Neither in the BIOS nor in the IPMI web interface did I find any options for the fan thresholds. Luckily, you can actually introspect and configure them using IPMI:
# apt-get install freeipmi-tools # ipmi-sensors-config --filename=ipmi-sensors.config --checkout
In the human-readable text file
ipmi-sensors.config you can now introspect the current configuration. You can see that
FAN2 have sections in that file:
Section 607_FAN1 Enable_All_Event_Messages Yes Enable_Scanning_On_This_Sensor Yes Enable_Assertion_Event_Lower_Critical_Going_Low Yes Enable_Assertion_Event_Lower_Non_Recoverable_Going_Low Yes Enable_Assertion_Event_Upper_Critical_Going_High Yes Enable_Assertion_Event_Upper_Non_Recoverable_Going_High Yes Enable_Deassertion_Event_Lower_Critical_Going_Low Yes Enable_Deassertion_Event_Lower_Non_Recoverable_Going_Low Yes Enable_Deassertion_Event_Upper_Critical_Going_High Yes Enable_Deassertion_Event_Upper_Non_Recoverable_Going_High Yes Lower_Non_Critical_Threshold 700.000000 Lower_Critical_Threshold 500.000000 Lower_Non_Recoverable_Threshold 300.000000 Upper_Non_Critical_Threshold 25300.000000 Upper_Critical_Threshold 25400.000000 Upper_Non_Recoverable_Threshold 25500.000000 Positive_Going_Threshold_Hysteresis 100.000000 Negative_Going_Threshold_Hysteresis 100.000000 EndSection

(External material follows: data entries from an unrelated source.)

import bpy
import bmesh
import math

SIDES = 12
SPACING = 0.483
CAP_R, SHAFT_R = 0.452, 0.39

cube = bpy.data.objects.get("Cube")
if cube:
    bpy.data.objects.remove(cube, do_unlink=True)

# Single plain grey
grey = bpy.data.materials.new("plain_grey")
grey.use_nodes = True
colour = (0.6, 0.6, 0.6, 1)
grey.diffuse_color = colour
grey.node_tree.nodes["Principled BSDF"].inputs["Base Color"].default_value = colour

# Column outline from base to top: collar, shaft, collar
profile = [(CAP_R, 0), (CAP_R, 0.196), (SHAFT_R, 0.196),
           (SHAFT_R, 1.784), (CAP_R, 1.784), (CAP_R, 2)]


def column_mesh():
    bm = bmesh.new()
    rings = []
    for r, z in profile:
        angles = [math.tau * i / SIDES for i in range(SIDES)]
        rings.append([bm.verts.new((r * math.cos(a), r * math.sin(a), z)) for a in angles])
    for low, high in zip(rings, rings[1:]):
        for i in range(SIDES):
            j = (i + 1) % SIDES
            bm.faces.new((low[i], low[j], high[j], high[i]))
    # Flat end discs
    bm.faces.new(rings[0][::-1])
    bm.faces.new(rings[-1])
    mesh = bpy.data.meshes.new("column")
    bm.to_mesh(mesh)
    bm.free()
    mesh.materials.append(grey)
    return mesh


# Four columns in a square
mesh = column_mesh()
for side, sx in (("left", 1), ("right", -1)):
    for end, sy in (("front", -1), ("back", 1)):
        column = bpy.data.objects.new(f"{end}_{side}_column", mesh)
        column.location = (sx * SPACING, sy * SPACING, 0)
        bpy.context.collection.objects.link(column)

ipmi-sensors, you can see the current temperatures,
voltages and fan readings. In my case, the fan spins with 700 RPM during normal
operation, which was exactly the

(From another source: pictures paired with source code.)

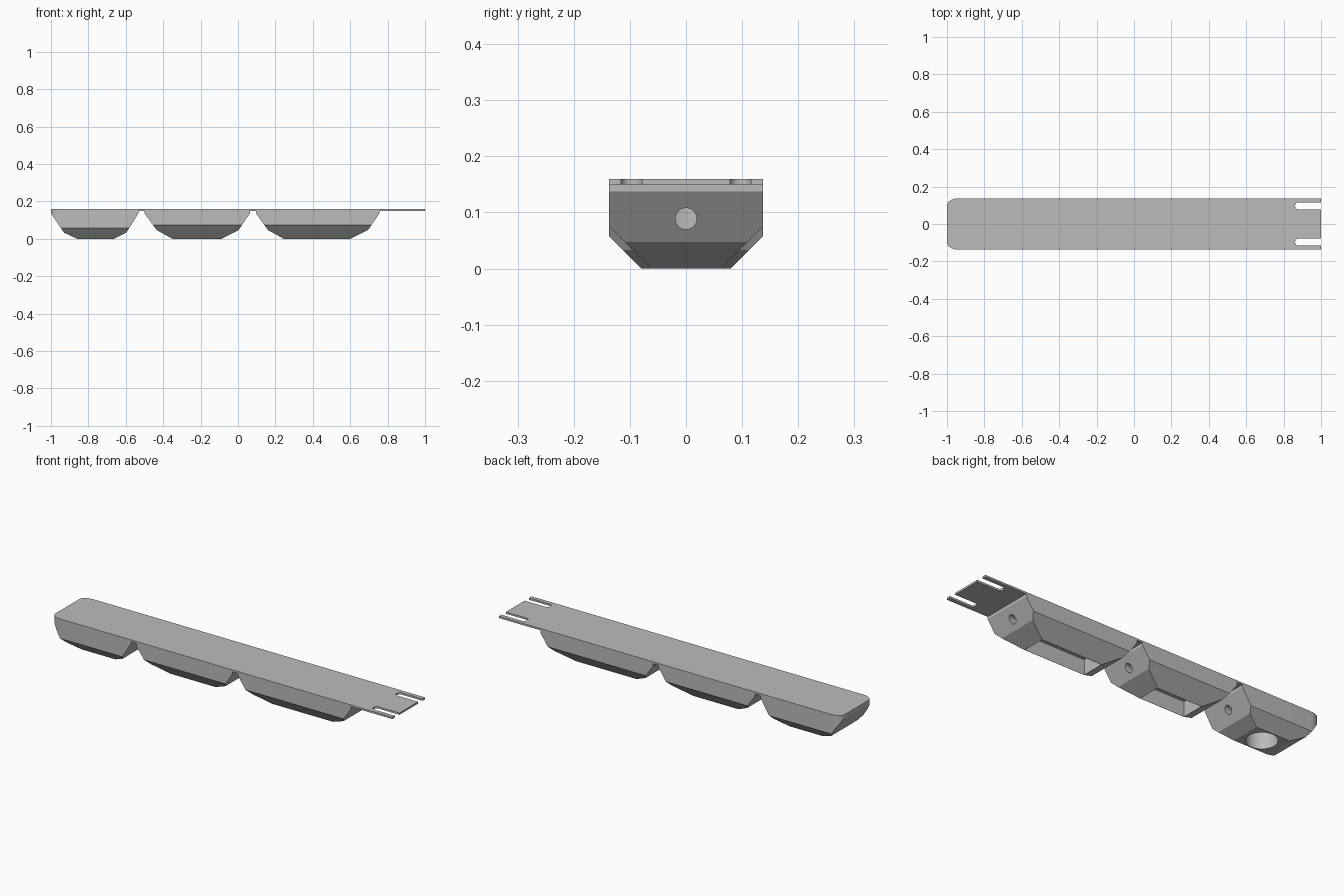
import bpy, bmesh, math
from mathutils import Vector

cube = bpy.data.objects.get("Cube")
if cube:
    bpy.data.objects.remove(cube)

HALF, TOP, PLATE_Z = 0.137, 0.16, 0.15

grey = bpy.data.materials.new("plain grey")
grey.use_nodes = True
grey.diffuse_color = (0.5, 0.5, 0.5, 1)
grey.node_tree.nodes["Principled BSDF"].inputs["Base Color"].default_value = grey.diffuse_color


def make(name, bm):
    bmesh.ops.recalc_face_normals(bm, faces=bm.faces)
    mesh = bpy.data.meshes.new(name)
    bm.to_mesh(mesh)
    bm.free()
    mesh.materials.append(grey)
    ob = bpy.data.objects.new(name, mesh)
    bpy.context.collection.objects.link(ob)
    return ob


def prism(points, offset):
    """Solid made by sweeping a closed outline along the offset."""
    bm = bmesh.new()
    face = bm.faces.new([bm.verts.new(p) for p in points])
    swept = bmesh.ops.extrude_face_region(bm, geom=[face])["geom"]
    verts = [v for v in swept if isinstance(v, bmesh.types.BMVert)]
    bmesh.ops.translate(bm, verts=verts, vec=offset)
    return bm


def slice_off(bm, point, normal):
    """Remove everything beyond a plane and close the cut."""
    bmesh.ops.bisect_plane(bm, geom=bm.verts[:] + bm.edges[:] + bm.faces[:],
                           plane_co=point, plane_no=normal, clear_outer=True)
    bmesh.ops.holes_fill(bm, edges=[e for e in bm.edges if e.is_boundary])


def cut(ob, cutter):
    mod = ob.modifiers.new("cut", "BOOLEAN")
    mod.operation, mod.solver, mod.object = "DIFFERENCE", "EXACT", cutter
    bpy.ops.object.select_all(action="DESELECT")
    bpy.context.view_layer.objects.active = ob
    ob.select_set(True)
    bpy.ops.object.modifier_apply(modifier=mod.name)
    bpy.data.objects.remove(cutter)


def cylinder(radius, start, end):
    axis = Vector(end) - Vector(start)
    bpy.ops.mesh.primitive_cylinder_add(vertices=48, radius=radius, depth=axis.length,
                                        location=(Vector(start) + Vector(end)) / 2)
    ob = bpy.context.object
    ob.rotation_euler = axis.to_track_quat("Z", "Y").to_euler()
    ob.hide_render = True
    bpy.context.view_layer.update()
    return ob


def box(x0, x1, y, z0, z1):
    ob = make("pocket_cutter", prism([(x0, -y, z0), (x1, -y, z0), (x1, y, z0), (x0, y, z0)],
                                     (0, 0, z1 - z0)))
    ob.hide_render = True
    return ob


# Rounded corner of the tip, as seen from above
RX, RY, STEPS = 0.06, 0.037, 8
corner = [(-1 + RX - RX * math.sin(a), HALF - RY + RY * math.cos(a))
          for a in (i * math.pi / 2 / STEPS for i in range(STEPS + 1))]

# Phalanges: top ends, knuckle ends, flat bottom ends, knuckle height, side chamfer
segments = {
    "tip_segment": (-1, -0.93, -0.86, -0.663, -0.597, -0.532, 0.033, 0.057),
    "middle_segment": (-0.5, -0.435, -0.35, -0.088, 0.003, 0.064, 0.047, 0.075),
    "base_segment": (0.096, 0.16, 0.245, 0.6, 0.695, 0.757, 0.047, 0.075),
}
parts = []
for name, (a, b, c, d, e, f, knee, chamfer) in segments.items():
    side = [(a, PLATE_Z), (a, 0.137), (b, knee), (c, 0), (d, 0), (e, knee), (f, 0.137), (f, PLATE_Z)]
    bm = prism([(x, -HALF, z) for x, z in side], (0, 2 * HALF, 0))
    for s in (-1, 1):
        slice_off(bm, (0, s * HALF, chamfer), (0, s, -1))
        if name == "tip_segment":
            for (x0, y0), (x1, y1) in zip(corner, corner[1:]):
                slice_off(bm, (x0, s * y0, 0), (y1 - y0, s * (x0 - x1), 0))
    ob = make(name, bm)
    # Round socket in the tip, long open pockets in the others
    if name == "tip_segment":
        mid = (c + d) / 2
        cut(ob, cylinder(0.075, (mid, 0, -0.05), (mid, 0, 0.115)))
        tunnel_start = mid
    else:
        cut(ob, box(c, d, HALF - chamfer - 0.001, -0.05, 0.08))
        tunnel_start = a - 0.02
    # Cord tunnel along the length
    cut(ob, cylinder(0.019, (tunnel_start, 0, 0.089), (f + 0.02, 0, 0.089)))
    parts.append(ob)

# Thin flexible top strip with two open slots at its root
SLOT_Y, SLOT_R, SLOT_X = 0.097, 0.019, 0.88


def slot(y):
    arc = [(SLOT_X - SLOT_R * math.sin(t), y + SLOT_R * math.cos(t))
           for t in (i * math.pi / 8 for i in range(9))]
    return [(1, y + SLOT_R)] + arc + [(1, y - SLOT_R)]


outline = ([(x, -y) for x, y in corner[::-1]][::-1][::-1] + [(1, -HALF)]
           + slot(-SLOT_Y)[::-1] + slot(SLOT_Y)[::-1] + [(1, HALF)] + corner)
strip = make("top_strip", prism([(x, y, PLATE_Z) for x, y in outline], (0, 0, TOP - PLATE_Z)))
parts.append(strip)

# Smooth the round walls, keep the creases
bpy.ops.object.select_all(action="DESELECT")
for ob in parts:
    ob.select_set(True)
bpy.context.view_layer.objects.active = strip
bpy.ops.object.shade_smooth_by_angle(angle=math.radians(25))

the default IPMI config. Hence, I modified my config file as illustrated by the
--- ipmi-sensors.config 2015-11-13 11:53:00.940595043 +0100 +++ ipmi-sensors-fixed.config 2015-11-13 11:54:49.955641295 +0100 @@ -206,11 +206,11 @@ Enable_Deassertion_Event_Upper_Non_Recoverable_Going_High Yes - Lower_Non_Critical_Threshold 700.000000 + Lower_Non_Critical_Threshold 400.000000 - Lower_Critical_Threshold 500.000000 + Lower_Critical_Threshold 200.000000 - Lower_Non_Recoverable_Threshold 300.000000 + Lower_Non_Recoverable_Threshold 0.000000 Upper_Non_Critical_Threshold 25300.000000
You can install the new configuration using the

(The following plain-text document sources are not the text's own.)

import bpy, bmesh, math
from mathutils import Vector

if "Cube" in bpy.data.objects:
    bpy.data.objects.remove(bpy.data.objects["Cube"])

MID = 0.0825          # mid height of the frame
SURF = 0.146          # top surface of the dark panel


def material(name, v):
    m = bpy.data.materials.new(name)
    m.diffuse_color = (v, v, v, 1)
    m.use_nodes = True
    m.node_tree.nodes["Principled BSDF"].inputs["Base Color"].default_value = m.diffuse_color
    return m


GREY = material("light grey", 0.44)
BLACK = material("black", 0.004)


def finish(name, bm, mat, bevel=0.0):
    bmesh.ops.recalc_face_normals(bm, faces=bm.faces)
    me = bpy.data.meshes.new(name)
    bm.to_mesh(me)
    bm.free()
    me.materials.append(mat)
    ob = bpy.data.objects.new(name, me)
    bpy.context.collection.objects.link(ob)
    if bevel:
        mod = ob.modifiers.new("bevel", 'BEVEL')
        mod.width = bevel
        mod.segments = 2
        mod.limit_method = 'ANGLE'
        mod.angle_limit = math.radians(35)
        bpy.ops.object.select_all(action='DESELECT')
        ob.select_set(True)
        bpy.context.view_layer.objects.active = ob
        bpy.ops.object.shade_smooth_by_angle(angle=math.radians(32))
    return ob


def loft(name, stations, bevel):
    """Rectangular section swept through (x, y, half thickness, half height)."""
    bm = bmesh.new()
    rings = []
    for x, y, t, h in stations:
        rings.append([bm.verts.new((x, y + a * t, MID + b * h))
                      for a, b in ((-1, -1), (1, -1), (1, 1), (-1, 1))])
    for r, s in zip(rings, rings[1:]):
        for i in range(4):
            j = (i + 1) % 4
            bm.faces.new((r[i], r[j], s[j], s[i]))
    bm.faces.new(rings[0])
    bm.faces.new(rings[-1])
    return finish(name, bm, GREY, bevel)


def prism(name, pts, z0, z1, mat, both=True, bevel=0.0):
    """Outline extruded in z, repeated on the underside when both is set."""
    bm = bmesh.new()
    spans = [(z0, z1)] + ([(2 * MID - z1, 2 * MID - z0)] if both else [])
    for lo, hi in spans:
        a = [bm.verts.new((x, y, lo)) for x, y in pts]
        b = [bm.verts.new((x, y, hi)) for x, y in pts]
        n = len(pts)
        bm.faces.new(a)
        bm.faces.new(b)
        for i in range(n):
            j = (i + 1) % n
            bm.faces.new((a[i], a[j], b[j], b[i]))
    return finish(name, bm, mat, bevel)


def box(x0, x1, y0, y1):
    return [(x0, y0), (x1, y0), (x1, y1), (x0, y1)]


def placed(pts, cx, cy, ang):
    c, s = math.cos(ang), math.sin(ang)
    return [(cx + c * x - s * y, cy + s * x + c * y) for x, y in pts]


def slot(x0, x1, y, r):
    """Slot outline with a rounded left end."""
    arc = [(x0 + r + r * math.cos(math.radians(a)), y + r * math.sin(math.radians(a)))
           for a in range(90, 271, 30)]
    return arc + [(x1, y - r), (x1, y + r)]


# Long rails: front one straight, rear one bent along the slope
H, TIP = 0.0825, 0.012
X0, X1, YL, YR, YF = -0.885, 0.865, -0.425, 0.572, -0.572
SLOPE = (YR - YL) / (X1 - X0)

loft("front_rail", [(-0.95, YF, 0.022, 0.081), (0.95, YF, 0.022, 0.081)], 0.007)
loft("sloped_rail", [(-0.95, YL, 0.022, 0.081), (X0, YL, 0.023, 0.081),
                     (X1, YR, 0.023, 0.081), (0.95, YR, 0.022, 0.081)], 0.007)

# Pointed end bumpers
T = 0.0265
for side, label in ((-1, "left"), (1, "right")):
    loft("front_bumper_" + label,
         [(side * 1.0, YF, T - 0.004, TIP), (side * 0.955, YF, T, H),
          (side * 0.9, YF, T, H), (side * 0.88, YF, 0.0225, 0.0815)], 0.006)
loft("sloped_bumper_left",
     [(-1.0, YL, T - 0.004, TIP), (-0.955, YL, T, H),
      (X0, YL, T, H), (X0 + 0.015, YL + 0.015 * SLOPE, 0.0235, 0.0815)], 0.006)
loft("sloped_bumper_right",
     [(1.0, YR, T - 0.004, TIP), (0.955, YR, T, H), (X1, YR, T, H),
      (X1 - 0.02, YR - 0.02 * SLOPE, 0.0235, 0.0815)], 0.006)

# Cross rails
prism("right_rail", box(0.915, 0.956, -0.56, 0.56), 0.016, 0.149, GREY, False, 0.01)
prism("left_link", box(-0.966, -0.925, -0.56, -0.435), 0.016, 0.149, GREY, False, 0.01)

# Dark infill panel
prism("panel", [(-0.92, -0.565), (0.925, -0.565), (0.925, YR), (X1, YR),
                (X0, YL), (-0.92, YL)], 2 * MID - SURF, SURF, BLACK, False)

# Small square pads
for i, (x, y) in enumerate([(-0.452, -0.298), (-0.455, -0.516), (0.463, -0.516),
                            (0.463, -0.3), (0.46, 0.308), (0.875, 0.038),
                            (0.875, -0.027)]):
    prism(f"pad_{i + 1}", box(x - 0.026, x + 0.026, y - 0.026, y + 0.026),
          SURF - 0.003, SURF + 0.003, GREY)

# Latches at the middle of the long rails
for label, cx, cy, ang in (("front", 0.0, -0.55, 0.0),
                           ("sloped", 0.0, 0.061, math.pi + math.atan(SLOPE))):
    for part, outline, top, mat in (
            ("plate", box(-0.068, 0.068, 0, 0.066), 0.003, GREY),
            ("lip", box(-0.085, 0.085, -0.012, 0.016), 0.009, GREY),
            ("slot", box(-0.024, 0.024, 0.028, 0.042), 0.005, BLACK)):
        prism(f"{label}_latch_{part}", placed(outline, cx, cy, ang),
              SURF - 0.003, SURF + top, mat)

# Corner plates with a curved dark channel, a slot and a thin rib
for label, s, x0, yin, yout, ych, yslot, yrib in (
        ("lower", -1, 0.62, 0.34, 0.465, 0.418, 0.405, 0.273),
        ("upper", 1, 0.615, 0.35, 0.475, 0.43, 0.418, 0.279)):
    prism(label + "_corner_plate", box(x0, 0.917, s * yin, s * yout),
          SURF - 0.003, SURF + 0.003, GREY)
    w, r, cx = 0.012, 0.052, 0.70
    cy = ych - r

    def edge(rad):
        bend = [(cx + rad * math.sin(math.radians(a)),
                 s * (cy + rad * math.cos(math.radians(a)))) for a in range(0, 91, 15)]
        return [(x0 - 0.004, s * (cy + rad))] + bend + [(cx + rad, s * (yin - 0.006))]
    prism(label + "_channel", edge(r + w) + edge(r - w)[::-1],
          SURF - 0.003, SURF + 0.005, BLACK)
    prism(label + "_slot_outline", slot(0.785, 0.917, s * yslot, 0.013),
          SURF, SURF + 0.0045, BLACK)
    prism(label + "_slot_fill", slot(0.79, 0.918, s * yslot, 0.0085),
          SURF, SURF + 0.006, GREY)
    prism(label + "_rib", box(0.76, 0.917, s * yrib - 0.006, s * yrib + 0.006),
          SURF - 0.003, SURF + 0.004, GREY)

# ipmi-sensors-config --filename=ipmi-sensors-fixed.config --commit
You might need to shut down your computer and disconnect power for this change to take effect, since the BMC is running even when the mainboard is powered off.
The S/PDIF pin header on the mainboard just doesn’t work at all. It does not work in Windows 7 (for which the board was made), and it doesn’t work in Linux. Neither the digital nor the analog part of an S/PDIF port works. When introspecting the Intel HDA setup of the board, the S/PDIF output is not even hooked up correctly. Even after fixing that, it doesn’t work.
Of course, I’ve contacted the Supermicro support. After making clear to them what my use-case is, they ordered (!) an S/PDIF header and tested the analog part of it. Their technical support claims that their port is working, but they never replied to my question with which operating system they tested that, despite me asking multiple times.
It’s pretty disappointing to see that the support is unable to help here or at least confirm that it’s broken.
To address the issue, I’ve bought an ASUS Xonar DX sound card. It works out of the box on Linux, and its S/PDIF port works. The S/PDIF port is shared with the Line-in/Mic-in jack, but a suitable adapter is shipped with the card.
I haven’t gotten around to using Wake-on-LAN or Suspend-to-RAM yet. I will amend this section when I get around to it.
It’s clear that this mainboard is not for consumers. This begins with the awkward graphics and fan control setup and culminates in the apparently entirely untested S/PDIF output.
That said, once you get it working, it works reliably, and it seems like the only reasonable option with two onboard DisplayPort outputs.